### Data excerpts
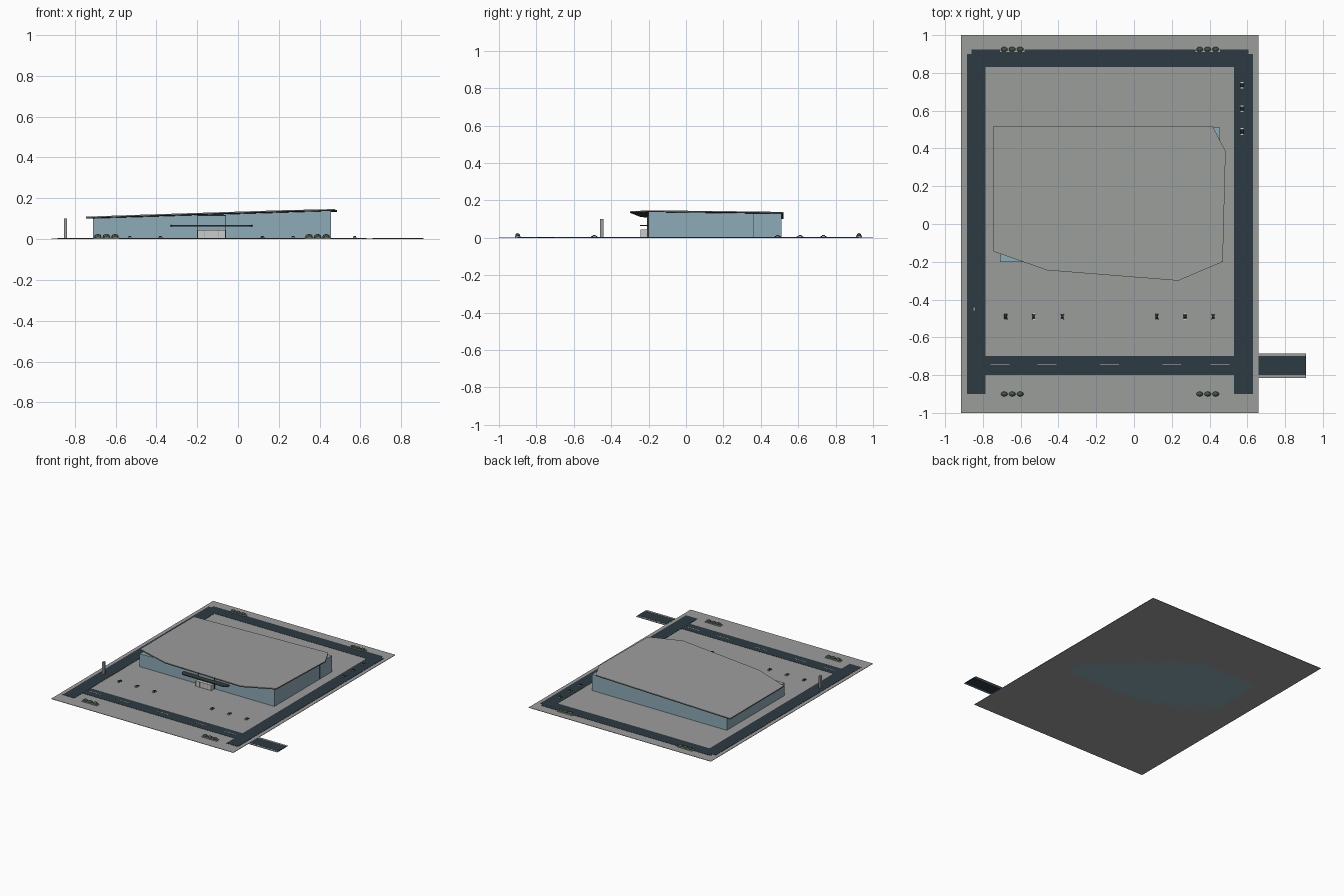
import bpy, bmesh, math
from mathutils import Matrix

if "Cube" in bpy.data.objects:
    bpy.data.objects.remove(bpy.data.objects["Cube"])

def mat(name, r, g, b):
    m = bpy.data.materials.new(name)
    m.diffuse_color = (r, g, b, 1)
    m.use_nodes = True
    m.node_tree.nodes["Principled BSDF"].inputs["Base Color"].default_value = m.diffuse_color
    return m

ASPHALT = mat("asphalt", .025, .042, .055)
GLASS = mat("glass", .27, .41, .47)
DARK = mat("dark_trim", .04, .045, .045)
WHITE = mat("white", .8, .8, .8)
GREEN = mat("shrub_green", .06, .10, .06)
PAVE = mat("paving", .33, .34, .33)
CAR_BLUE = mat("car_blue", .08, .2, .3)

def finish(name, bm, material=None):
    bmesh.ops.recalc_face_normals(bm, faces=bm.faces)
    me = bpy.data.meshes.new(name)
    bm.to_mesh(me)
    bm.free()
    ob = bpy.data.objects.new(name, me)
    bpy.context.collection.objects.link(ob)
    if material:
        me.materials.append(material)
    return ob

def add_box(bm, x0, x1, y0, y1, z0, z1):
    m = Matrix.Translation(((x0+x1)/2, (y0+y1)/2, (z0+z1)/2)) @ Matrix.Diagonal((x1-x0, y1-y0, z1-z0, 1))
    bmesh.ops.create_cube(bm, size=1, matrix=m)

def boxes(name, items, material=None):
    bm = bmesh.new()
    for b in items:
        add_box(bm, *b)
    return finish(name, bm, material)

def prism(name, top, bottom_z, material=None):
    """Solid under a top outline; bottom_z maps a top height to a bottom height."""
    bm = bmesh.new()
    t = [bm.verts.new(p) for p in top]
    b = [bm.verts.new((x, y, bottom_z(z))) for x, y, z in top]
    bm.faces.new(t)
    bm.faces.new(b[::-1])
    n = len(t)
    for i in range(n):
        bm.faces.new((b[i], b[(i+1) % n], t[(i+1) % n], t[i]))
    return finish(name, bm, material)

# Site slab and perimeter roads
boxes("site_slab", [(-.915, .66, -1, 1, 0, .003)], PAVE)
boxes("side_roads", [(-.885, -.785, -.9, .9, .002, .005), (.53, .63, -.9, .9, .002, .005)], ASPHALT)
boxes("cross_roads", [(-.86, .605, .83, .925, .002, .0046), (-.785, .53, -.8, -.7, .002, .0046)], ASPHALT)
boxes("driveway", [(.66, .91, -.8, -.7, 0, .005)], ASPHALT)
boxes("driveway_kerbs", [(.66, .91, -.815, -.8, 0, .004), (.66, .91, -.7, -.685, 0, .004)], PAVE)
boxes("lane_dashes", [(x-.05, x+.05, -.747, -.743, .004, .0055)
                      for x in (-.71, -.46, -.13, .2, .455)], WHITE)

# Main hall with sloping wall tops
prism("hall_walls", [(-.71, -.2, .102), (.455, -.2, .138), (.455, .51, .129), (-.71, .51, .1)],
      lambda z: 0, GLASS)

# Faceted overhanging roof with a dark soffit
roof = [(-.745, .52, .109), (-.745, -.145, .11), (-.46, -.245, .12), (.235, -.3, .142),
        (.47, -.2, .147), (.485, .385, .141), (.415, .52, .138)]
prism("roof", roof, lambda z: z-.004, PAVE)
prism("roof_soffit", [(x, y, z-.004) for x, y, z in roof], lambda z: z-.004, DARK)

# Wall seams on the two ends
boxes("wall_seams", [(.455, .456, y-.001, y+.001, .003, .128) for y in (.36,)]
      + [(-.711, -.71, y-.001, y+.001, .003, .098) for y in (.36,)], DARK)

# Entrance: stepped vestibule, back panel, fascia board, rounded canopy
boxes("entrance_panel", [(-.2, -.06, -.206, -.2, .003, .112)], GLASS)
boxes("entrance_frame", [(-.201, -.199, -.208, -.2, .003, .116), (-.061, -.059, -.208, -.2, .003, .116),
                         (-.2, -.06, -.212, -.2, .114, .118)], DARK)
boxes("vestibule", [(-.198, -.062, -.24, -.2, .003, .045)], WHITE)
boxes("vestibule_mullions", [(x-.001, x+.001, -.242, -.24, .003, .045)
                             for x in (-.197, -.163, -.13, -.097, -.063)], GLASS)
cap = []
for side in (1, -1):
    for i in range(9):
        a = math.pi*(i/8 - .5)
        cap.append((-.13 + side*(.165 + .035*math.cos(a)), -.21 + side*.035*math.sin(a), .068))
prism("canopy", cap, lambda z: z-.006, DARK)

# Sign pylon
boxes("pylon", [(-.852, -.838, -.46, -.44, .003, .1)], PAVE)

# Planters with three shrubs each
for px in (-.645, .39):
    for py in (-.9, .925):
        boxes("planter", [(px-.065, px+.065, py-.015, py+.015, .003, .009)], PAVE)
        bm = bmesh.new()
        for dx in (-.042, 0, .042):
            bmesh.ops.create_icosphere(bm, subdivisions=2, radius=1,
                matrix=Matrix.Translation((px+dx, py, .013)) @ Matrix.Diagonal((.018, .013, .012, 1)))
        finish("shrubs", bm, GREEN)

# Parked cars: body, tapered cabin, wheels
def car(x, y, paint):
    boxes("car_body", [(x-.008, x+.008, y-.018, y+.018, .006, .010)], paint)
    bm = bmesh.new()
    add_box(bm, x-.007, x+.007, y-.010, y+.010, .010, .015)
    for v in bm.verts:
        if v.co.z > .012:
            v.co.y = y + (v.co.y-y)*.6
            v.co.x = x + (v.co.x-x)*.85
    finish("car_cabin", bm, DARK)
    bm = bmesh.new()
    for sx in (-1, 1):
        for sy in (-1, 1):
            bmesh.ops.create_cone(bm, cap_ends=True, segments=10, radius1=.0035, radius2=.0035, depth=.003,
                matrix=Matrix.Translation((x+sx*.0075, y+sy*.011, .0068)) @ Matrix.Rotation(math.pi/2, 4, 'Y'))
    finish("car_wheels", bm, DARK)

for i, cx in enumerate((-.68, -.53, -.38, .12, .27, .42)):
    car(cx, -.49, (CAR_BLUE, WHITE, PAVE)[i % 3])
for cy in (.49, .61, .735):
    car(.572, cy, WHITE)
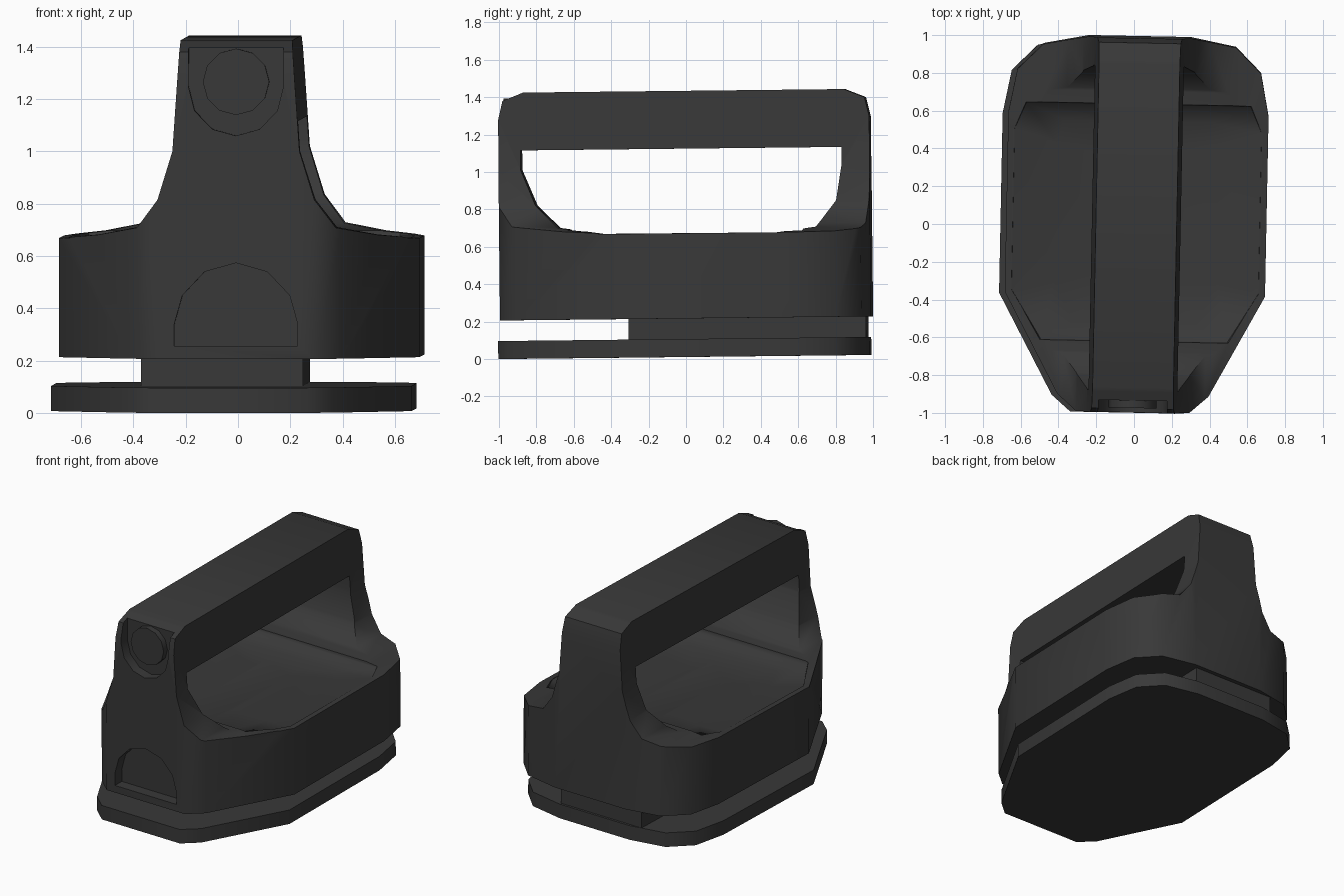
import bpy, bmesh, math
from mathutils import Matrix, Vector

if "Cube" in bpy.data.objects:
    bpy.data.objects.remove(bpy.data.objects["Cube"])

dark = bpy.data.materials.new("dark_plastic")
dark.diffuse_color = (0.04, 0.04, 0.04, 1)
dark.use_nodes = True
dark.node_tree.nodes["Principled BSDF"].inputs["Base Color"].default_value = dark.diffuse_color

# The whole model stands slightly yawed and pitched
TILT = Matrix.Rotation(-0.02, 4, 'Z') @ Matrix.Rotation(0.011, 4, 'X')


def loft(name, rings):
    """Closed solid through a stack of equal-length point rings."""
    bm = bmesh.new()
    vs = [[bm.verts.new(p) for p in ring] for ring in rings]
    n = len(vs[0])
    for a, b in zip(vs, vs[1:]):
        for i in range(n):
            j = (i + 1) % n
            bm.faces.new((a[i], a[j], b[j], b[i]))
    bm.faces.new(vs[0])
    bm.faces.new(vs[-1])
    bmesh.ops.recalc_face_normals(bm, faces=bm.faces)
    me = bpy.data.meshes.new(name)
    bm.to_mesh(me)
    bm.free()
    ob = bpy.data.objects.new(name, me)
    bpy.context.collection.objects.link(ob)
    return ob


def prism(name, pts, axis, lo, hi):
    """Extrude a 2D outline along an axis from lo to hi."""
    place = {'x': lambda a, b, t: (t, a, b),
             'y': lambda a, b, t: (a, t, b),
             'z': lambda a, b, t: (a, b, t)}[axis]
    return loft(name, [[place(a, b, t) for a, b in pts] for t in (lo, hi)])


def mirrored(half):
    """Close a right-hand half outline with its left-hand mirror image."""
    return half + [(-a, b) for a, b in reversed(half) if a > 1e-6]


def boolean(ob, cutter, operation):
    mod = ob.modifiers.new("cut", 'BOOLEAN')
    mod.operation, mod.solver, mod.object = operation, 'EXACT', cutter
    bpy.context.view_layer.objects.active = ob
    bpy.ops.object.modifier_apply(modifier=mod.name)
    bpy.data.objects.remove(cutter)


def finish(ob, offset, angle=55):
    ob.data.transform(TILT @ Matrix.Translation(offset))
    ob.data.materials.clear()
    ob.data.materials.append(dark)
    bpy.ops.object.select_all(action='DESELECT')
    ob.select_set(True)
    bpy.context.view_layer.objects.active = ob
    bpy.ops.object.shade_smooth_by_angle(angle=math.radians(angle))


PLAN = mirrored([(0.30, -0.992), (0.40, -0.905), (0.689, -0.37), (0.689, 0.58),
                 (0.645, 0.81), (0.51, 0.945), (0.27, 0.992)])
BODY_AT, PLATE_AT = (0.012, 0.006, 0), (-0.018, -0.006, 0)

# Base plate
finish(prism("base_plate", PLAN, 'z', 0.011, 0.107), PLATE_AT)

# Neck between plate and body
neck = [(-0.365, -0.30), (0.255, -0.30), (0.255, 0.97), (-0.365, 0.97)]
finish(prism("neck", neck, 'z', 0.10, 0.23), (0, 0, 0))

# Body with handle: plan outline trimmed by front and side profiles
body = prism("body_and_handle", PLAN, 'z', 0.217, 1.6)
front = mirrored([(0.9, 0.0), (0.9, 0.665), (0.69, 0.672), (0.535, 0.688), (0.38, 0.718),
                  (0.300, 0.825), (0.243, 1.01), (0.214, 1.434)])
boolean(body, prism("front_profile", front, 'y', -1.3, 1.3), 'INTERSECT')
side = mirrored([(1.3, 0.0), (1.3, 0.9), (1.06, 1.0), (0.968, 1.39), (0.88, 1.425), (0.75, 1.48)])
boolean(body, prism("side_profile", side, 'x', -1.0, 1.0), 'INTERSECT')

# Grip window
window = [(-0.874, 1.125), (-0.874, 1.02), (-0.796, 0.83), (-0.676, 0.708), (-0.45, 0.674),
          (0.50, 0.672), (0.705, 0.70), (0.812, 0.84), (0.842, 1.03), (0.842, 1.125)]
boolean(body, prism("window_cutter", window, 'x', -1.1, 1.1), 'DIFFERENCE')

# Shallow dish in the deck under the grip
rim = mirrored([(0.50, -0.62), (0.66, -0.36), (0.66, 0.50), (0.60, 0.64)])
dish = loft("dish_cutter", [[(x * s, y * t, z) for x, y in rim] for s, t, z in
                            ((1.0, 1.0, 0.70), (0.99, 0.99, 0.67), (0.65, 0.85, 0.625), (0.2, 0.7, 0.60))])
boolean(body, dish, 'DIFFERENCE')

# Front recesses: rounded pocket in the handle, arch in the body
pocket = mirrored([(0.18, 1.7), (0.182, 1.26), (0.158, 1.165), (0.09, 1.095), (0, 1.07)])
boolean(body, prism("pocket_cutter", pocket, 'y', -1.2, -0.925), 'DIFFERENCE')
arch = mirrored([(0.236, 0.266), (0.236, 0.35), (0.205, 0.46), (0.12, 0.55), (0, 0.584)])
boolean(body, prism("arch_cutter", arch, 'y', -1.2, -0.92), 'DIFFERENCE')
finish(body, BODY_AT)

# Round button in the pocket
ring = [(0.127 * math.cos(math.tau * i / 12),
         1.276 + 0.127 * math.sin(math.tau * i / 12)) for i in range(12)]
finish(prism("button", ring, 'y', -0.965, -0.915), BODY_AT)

### Work required
Some lines above may hold the word "operation"; say how many do, giving nothing besides the number.

### Answer
2